# What the exercise asks
Count, please, the lines in the listing below that contain "materials", and reply with the count only.
#### Supplied data ####
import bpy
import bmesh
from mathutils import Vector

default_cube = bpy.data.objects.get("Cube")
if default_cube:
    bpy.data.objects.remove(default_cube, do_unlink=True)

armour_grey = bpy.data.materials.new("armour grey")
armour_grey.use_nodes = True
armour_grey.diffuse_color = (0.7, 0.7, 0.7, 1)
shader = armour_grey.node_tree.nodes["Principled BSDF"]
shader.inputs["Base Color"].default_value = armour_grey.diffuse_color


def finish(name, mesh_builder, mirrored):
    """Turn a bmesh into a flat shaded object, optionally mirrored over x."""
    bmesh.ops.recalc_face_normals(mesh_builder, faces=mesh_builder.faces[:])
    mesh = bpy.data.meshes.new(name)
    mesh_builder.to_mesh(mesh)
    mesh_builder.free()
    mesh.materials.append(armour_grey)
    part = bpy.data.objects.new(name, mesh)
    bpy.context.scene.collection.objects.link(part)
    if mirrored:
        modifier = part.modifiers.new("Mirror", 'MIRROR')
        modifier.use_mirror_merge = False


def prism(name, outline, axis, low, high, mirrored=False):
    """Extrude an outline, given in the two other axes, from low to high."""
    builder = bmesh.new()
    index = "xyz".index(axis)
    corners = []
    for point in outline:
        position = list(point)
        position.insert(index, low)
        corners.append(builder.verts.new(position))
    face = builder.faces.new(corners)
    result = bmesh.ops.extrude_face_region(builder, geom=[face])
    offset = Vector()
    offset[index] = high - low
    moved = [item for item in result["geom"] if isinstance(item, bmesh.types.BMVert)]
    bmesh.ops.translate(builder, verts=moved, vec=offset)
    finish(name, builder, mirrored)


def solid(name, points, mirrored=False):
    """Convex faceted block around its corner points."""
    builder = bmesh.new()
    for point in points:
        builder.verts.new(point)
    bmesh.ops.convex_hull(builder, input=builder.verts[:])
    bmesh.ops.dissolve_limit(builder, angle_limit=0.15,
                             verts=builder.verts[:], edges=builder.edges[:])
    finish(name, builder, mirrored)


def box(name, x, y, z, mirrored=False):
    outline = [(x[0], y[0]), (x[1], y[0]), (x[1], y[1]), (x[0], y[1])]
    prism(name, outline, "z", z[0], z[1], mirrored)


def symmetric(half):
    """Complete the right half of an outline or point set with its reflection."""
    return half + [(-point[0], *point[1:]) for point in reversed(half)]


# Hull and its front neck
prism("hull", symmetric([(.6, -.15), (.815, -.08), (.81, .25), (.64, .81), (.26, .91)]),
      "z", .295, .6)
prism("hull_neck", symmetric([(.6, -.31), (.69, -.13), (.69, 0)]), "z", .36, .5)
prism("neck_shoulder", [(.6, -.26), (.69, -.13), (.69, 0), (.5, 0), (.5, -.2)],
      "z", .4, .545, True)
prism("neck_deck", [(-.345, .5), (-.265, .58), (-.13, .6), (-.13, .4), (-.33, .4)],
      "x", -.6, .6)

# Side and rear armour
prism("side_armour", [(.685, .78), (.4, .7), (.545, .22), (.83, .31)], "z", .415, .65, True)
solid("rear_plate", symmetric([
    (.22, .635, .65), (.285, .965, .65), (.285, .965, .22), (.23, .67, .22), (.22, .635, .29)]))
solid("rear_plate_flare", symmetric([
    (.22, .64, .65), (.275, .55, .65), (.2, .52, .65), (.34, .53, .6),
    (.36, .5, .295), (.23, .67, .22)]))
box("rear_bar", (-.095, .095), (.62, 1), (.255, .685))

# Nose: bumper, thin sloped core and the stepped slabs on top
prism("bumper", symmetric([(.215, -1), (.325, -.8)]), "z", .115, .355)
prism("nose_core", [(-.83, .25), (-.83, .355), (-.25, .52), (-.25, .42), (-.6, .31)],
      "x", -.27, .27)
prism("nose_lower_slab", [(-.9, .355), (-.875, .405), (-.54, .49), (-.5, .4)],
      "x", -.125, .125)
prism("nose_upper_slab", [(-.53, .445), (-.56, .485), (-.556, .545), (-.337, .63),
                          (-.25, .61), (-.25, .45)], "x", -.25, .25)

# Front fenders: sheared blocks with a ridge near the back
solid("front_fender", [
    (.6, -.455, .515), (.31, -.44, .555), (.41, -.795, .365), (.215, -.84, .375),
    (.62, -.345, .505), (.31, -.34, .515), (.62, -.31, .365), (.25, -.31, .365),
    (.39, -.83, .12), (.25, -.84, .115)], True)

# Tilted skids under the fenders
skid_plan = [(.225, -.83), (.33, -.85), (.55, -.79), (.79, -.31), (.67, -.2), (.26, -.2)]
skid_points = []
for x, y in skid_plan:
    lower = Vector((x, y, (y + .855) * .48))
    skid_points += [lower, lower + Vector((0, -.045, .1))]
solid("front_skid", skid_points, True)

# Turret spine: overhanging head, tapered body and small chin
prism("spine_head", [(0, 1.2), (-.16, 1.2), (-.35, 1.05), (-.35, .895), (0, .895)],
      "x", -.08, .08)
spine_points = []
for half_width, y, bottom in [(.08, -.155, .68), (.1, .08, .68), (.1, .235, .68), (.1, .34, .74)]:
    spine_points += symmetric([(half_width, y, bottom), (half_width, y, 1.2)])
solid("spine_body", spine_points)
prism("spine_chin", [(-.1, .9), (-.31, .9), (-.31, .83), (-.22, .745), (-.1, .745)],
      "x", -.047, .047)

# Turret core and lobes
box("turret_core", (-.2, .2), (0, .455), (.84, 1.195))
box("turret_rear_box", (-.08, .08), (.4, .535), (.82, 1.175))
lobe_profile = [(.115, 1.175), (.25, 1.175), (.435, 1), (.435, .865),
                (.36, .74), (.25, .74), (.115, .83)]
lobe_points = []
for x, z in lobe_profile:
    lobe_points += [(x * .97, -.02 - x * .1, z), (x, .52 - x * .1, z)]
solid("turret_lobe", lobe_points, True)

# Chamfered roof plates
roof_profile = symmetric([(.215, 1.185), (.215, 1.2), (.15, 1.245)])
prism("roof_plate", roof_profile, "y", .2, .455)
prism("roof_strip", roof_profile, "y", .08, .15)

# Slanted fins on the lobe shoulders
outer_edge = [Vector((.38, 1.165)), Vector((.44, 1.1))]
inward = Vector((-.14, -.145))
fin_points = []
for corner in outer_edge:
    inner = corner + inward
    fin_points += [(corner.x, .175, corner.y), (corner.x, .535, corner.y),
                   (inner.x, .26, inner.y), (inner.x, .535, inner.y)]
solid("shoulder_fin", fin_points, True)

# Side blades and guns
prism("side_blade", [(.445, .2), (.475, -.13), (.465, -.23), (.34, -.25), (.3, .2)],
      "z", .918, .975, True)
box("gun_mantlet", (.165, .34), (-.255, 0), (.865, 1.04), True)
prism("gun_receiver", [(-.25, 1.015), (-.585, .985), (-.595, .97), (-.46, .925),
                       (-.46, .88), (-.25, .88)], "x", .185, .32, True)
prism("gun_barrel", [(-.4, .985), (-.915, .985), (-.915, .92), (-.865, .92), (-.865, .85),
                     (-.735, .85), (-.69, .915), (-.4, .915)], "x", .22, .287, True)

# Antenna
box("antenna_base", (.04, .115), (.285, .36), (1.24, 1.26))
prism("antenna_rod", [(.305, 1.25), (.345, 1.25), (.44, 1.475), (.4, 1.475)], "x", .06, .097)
####
# Written answer
2